TASK REQUIREMENTS: Go through the data and copy each line where the word "materials" shows up.

------------------------------------------------------------------------

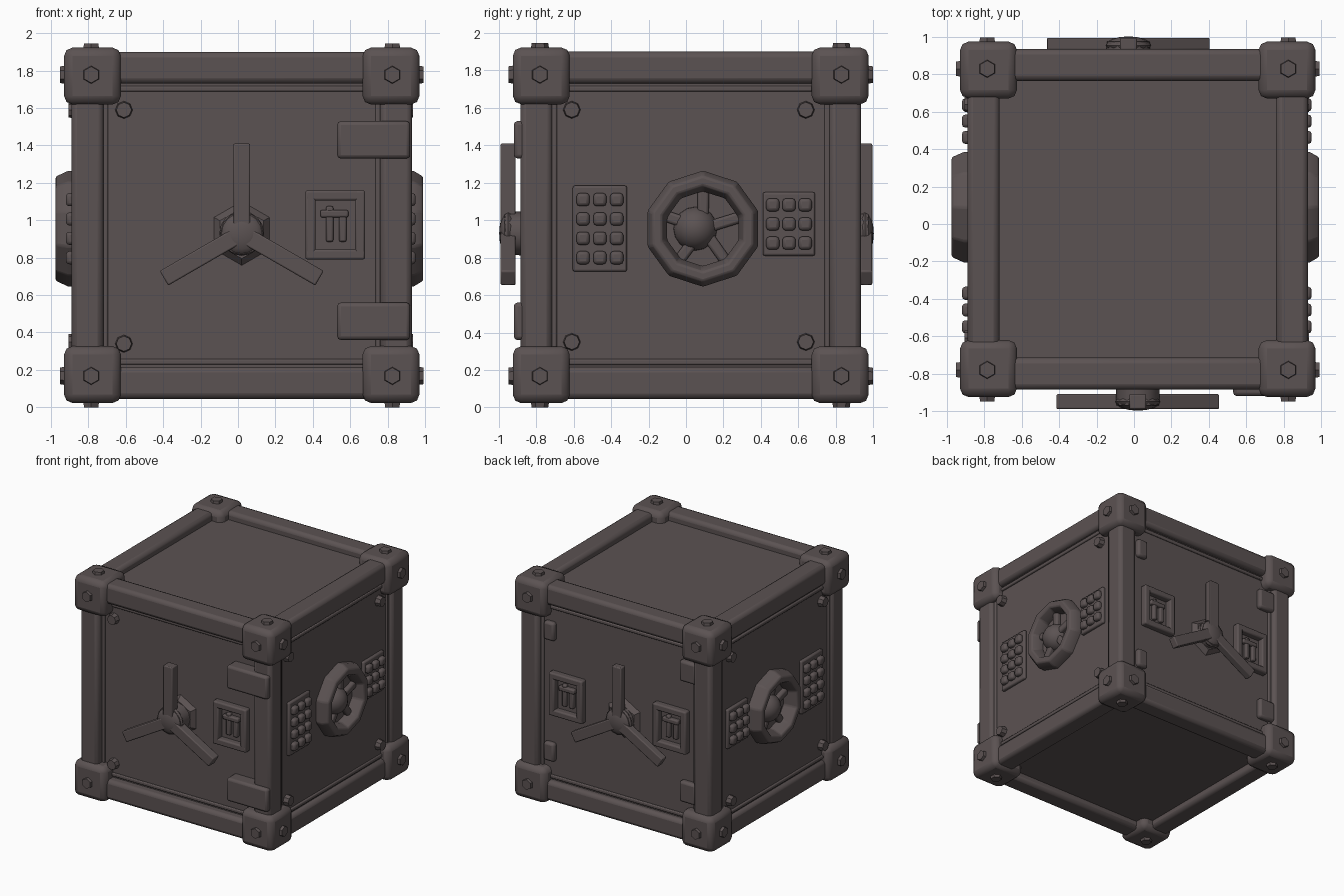
import bpy, bmesh
from math import pi, sin, cos, radians
from mathutils import Matrix, Vector

cube = bpy.data.objects.get("Cube")
if cube:
    bpy.data.objects.remove(cube)

iron = bpy.data.materials.new("dark iron")
iron.use_nodes = True
colour = (0.105, 0.085, 0.085, 1)
iron.diffuse_color = colour
shader = iron.node_tree.nodes["Principled BSDF"]
shader.inputs["Base Color"].default_value = colour
shader.inputs["Roughness"].default_value = 0.7

CENTRE = Vector((0.02, 0.025, 0.973))
IDENTITY = Matrix.Identity(4)
# Depth of the panel on each side
FRONT_D, RIGHT_D, BACK_D, LEFT_D = 0.81, 0.89, 0.88, 0.86


def finish(name, bm, frame=IDENTITY, bevel=0.0, angle=40):
    bmesh.ops.recalc_face_normals(bm, faces=bm.faces)
    bm.transform(frame)
    mesh = bpy.data.meshes.new(name)
    bm.to_mesh(mesh)
    bm.free()
    mesh.materials.append(iron)
    ob = bpy.data.objects.new(name, mesh)
    bpy.context.collection.objects.link(ob)
    if bevel:
        mod = ob.modifiers.new("Bevel", "BEVEL")
        mod.width = bevel
        mod.segments = 2
    bpy.ops.object.select_all(action="DESELECT")
    ob.select_set(True)
    bpy.context.view_layer.objects.active = ob
    bpy.ops.object.shade_smooth_by_angle(angle=radians(angle))


def add_box(bm, lo, hi, spin=IDENTITY):
    lo, hi = Vector(lo), Vector(hi)
    size = Matrix.Diagonal((*(hi - lo), 1))
    bmesh.ops.create_cube(bm, size=1, matrix=spin @ Matrix.Translation((lo + hi) / 2) @ size)


def add_ring(bm, u, v, size_u, size_v, width, low, high):
    # rectangular trim made of four overlapping strips
    for s in (-1, 1):
        a, b = sorted((s * size_u, s * (size_u - width)))
        add_box(bm, (u + a, v - size_v, low), (u + b, v + size_v, high))
        a, b = sorted((s * size_v, s * (size_v - width)))
        add_box(bm, (u - size_u, v + a, low), (u + size_u, v + b, high))


def add_rod(bm, radius, low, high, sides, frame=IDENTITY, taper=1.0):
    bmesh.ops.create_cone(bm, cap_ends=True, segments=sides, radius1=radius,
                          radius2=radius * taper, depth=high - low,
                          matrix=frame @ Matrix.Translation((0, 0, (low + high) / 2)))


# Each side uses u to the right, v up and w outwards
def side_frame(turn):
    return Matrix.Rotation(turn, 4, "Z") @ Matrix.Rotation(pi / 2, 4, "X")


FRONT, RIGHT, BACK, LEFT = (side_frame(k * pi / 2) for k in range(4))

# Solid body whose faces are the shallow recessed panels
bm = bmesh.new()
add_box(bm, (-LEFT_D, -FRONT_D, 0.11), (RIGHT_D, BACK_D, 1.835))
finish("body", bm)

# Twelve softened square edge bars
axes = [Vector((1, 0, 0)), Vector((0, 1, 0)), Vector((0, 0, 1))]
reach = Vector((0.825, 0.825, 0.8425))
for axis in range(3):
    for s in (-1, 1):
        for t in (-1, 1):
            side = (s * axes[axis - 1] + t * axes[axis - 2]) * reach
            offset = Vector([a * r for a, r in zip(s * axes[axis - 1] + t * axes[axis - 2], reach)])
            half = axes[axis] * 0.8 + (axes[axis - 1] + axes[axis - 2]) * 0.085
            bm = bmesh.new()
            add_box(bm, CENTRE + offset - half, CENTRE + offset + half)
            finish("edge_bar", bm, bevel=0.03, angle=60)

# Corner castings with a stud on each outer face
for sx in (-1, 1):
    for sy in (-1, 1):
        for sz in (-1, 1):
            signs = Vector((sx, sy, sz))
            at = CENTRE + 0.805 * signs
            bm = bmesh.new()
            add_box(bm, at - 0.007 * signs - Vector([0.152] * 3),
                    at - 0.007 * signs + Vector([0.152] * 3))
            finish("corner_block", bm, bevel=0.045)
            bm = bmesh.new()
            for a, s in zip(axes, signs):
                turn = (a * s).to_track_quat("Z", "Y").to_matrix().to_4x4()
                add_rod(bm, 0.055, 0.1, 0.168, 6, Matrix.Translation(at) @ turn, 0.8)
            finish("corner_studs", bm)


def panel_trim(frame, u, base):
    bm = bmesh.new()
    add_ring(bm, u, CENTRE.z, 0.745, 0.745, 0.03, base - 0.01, base + 0.015)
    finish("panel_trim", bm, frame, 0.008)


def bolts(frame, spots, base):
    bm = bmesh.new()
    for u, v in spots:
        add_rod(bm, 0.048, base - 0.01, base + 0.045, 8,
                Matrix.Translation((u, v, 0)), 0.85)
    finish("panel_bolts", bm, frame)


def handle(frame, u, v, base, low, high):
    # three spokes around a domed hub
    bm = bmesh.new()
    for k in range(3):
        spin = Matrix.Translation((u, v, 0)) @ Matrix.Rotation(k * 2 * pi / 3, 4, "Z")
        add_box(bm, (-0.045, 0.04, low), (0.045, 0.48, high), spin)
    finish("handle_spokes", bm, frame, 0.008)
    bm = bmesh.new()
    place = Matrix.Translation((u, v, 0))
    add_rod(bm, 0.18, base - 0.01, base + 0.04, 6, place, 0.75)
    add_rod(bm, 0.12, base, high - 0.02, 12, place, 0.95)
    flat = Matrix.Translation((u, v, high - 0.04)) @ Matrix.Diagonal((1, 1, 0.4, 1))
    bmesh.ops.create_uvsphere(bm, u_segments=16, v_segments=8, radius=0.12, matrix=flat)
    finish("handle_hub", bm, frame)


def lock_window(frame, u, v, base):
    bm = bmesh.new()
    add_ring(bm, u, v, 0.16, 0.185, 0.055, base - 0.01, base + 0.055)
    finish("lock_frame", bm, frame, 0.012)
    bm = bmesh.new()
    for du, top in ((-0.05, 0.1), (0.02, 0.08)):
        add_box(bm, (u + du, v - 0.09, base - 0.01), (u + du + 0.04, v + top, base + 0.03))
    add_box(bm, (u - 0.08, v + 0.04, base - 0.01), (u + 0.07, v + 0.08, base + 0.035))
    finish("lock_bars", bm, frame, 0.01)


def hinge(frame, u0, u1, v, half, base, high):
    bm = bmesh.new()
    add_box(bm, (u0, v - half, base - 0.02), (u1, v + half, high))
    finish("hinge", bm, frame, 0.02)


def keypad(frame, u, v, half_u, half_v, rows, base):
    bm = bmesh.new()
    add_box(bm, (u - half_u, v - half_v, base - 0.01), (u + half_u, v + half_v, base + 0.025))
    finish("keypad_plate", bm, frame, 0.012)
    bm = bmesh.new()
    for i in range(3):
        for j in range(rows):
            x = u + (i - 1) * half_u * 0.62
            y = v + ((j + 0.5) / rows * 2 - 1) * half_v * 0.9
            add_box(bm, (x - 0.035, y - 0.035, base), (x + 0.035, y + 0.035, base + 0.06))
    finish("keypad_keys", bm, frame, 0.018)


def dial(frame, u, v, base, high):
    # ten-sided ring lofted from a short profile
    bm = bmesh.new()
    profile = ((0.31, base - 0.02), (0.31, base + 0.05), (0.28, high),
               (0.23, high), (0.2, base + 0.04), (0.2, base - 0.02))
    loops = []
    for k in range(10):
        a = (k + 0.5) * pi / 5
        loops.append([bm.verts.new((u + r * cos(a), v + r * sin(a), w)) for r, w in profile])
    for k in range(10):
        p, q = loops[k - 1], loops[k]
        for i in range(len(profile)):
            bm.faces.new((p[i - 1], q[i - 1], q[i], p[i]))
    finish("dial_ring", bm, frame, 0.01, 30)
    bm = bmesh.new()
    place = Matrix.Translation((u, v, 0))
    for k in range(5):
        spin = place @ Matrix.Rotation(k * 2 * pi / 5 + 0.3, 4, "Z")
        add_box(bm, (0, -0.03, base - 0.01), (0.23, 0.03, base + 0.04), spin)
    finish("dial_spokes", bm, frame, 0.015)
    bm = bmesh.new()
    dome = Matrix.Translation((u - 0.04, v, high - 0.12))
    bmesh.ops.create_uvsphere(bm, u_segments=16, v_segments=10, radius=0.12, matrix=dome)
    finish("dial_knob", bm, frame)


# Front door
panel_trim(FRONT, 0.02, FRONT_D)
bolts(FRONT, [(-0.61, 0.34), (-0.61, 1.59)], FRONT_D)
handle(FRONT, 0.02, 0.93, FRONT_D, 0.91, 0.99)
lock_window(FRONT, 0.52, 0.975, FRONT_D)
for z in (0.46, 1.43):
    hinge(FRONT, 0.53, 0.92, z, 0.1, FRONT_D, 0.92)

# Back door
panel_trim(BACK, -0.02, BACK_D)
handle(BACK, 0.03, 0.93, BACK_D, 0.93, 0.995)
for x in (-0.5, 0.49):
    lock_window(BACK, x, 0.975, BACK_D)
for z in (0.46, 1.5):
    hinge(BACK, 0.58, 0.74, z, 0.09, BACK_D, 0.925)
    hinge(BACK, -0.72, -0.62, z, 0.08, BACK_D, 0.92)

# Both dial sides
for frame, flip, base, high in ((RIGHT, 1, RIGHT_D, 0.99), (LEFT, -1, LEFT_D, 0.975)):
    panel_trim(frame, 0.025 * flip, base)
    bolts(frame, [(flip * y, z) for y in (-0.61, 0.64) for z in (0.35, 1.59)], base)
    dial(frame, 0.09 * flip, 0.955, base, high)
    keypad(frame, -0.46 * flip, 0.955, 0.145, 0.23, 4, base)
    keypad(frame, 0.55 * flip, 0.98, 0.14, 0.17, 3, base)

------------------------------------------------------------------------

ANSWER FOR THIS EXERCISE:
iron = bpy.data.materials.new("dark iron")
    mesh.materials.append(iron)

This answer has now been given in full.